MMV welcomes Germany's decision at the World Health Summit to fund R&D for diseases of poverty.

20 Oct 2010

At the World Health Summit in Berlin, 10-13 October 2010, Dr Helge Braun, Parliamentary State Secretary of the Federal Ministry of Education and Research, announced Germany's decision to fund a research and development initiative for neglected tropical diseases and other infectious diseases such as malaria, meningitis and diarrhoea, which kill millions of children in developing countries.

The new four-year funding measure with its budget of €20 million will provide financial support for product development partnerships (PDPs). “Less than 20% of the funds so far provided for PDPs by other countries are used for studying neglected tropical diseases and lethal childhood illnesses. That is why the German Federal Ministry of Education and Research (BMBF) has chosen these two priorities for the new funding measure: research into neglected tropical diseases and the study of diseases that cause the death of many children and/or particularly affect pregnant women in developing countries, such as bacterial pneumonia and meningitis, diarrhea, rheumatic fever or malaria”.

MMV participated alongside researchers, other PDPs and funding providers in a Partner Symposium hosted by the BMBF at the World Health Summit, where the role and function of PDPs was discussed. Panel members for this symposium included representatives from DFID and RBM. MMV’s President and CEO, Dr Dennis Schmatz took part as a panelist in a second symposium entitled PDP Research for Health Goods in Developing Countries.

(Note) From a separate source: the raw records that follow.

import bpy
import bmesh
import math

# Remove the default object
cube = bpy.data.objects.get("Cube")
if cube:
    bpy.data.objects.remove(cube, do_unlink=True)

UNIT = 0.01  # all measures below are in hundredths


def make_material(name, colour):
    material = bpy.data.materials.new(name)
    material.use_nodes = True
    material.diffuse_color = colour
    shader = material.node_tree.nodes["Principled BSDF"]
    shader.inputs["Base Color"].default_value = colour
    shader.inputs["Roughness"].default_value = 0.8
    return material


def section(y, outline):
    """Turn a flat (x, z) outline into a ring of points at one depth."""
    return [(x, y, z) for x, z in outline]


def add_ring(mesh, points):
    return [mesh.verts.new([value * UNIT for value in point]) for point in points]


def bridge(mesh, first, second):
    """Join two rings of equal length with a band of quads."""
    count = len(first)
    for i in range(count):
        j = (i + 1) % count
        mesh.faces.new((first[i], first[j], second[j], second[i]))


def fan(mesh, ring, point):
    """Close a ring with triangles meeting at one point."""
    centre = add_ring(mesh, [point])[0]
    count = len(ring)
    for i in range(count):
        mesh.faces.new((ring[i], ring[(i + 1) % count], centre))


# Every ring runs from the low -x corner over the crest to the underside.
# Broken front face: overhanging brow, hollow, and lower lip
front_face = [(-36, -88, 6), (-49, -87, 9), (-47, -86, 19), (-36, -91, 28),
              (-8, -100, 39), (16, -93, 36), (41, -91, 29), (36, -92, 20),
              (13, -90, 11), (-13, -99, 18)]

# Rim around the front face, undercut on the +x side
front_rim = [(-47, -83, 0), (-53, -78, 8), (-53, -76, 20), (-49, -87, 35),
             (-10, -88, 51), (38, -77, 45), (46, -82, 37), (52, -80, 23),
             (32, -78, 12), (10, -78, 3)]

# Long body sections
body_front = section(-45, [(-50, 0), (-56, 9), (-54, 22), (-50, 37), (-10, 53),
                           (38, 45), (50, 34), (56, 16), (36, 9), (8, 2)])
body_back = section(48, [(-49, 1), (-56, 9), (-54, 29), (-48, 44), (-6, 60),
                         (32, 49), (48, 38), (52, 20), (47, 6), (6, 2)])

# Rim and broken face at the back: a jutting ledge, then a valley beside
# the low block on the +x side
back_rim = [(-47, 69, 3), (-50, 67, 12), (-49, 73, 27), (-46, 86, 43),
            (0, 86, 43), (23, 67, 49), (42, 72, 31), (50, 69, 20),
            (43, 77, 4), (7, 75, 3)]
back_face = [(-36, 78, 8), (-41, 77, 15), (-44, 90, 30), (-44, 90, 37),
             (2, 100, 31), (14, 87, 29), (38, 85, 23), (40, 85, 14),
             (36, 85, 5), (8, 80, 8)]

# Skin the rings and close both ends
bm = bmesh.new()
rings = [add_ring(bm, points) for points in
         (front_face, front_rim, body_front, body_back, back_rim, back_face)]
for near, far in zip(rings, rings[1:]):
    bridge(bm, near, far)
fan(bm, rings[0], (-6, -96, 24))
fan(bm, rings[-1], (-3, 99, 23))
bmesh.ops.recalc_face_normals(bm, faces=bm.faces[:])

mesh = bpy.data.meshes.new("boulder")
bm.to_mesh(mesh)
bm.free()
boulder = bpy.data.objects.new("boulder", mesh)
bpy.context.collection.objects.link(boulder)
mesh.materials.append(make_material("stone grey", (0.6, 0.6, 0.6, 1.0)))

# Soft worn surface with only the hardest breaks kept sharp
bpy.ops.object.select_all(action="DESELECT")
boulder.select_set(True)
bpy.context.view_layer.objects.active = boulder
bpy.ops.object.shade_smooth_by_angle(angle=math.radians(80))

The World Health Summit brings together high-profile representatives from medicine, research, governments, industry, international institutions, and non-governmental organizations, to address the most pressing issues that medicine and health care systems will face over the next decade and beyond. Its aim is to develop effective and timely responses and solutions to achieve better health for populations worldwide.

More information about the World Health Summit.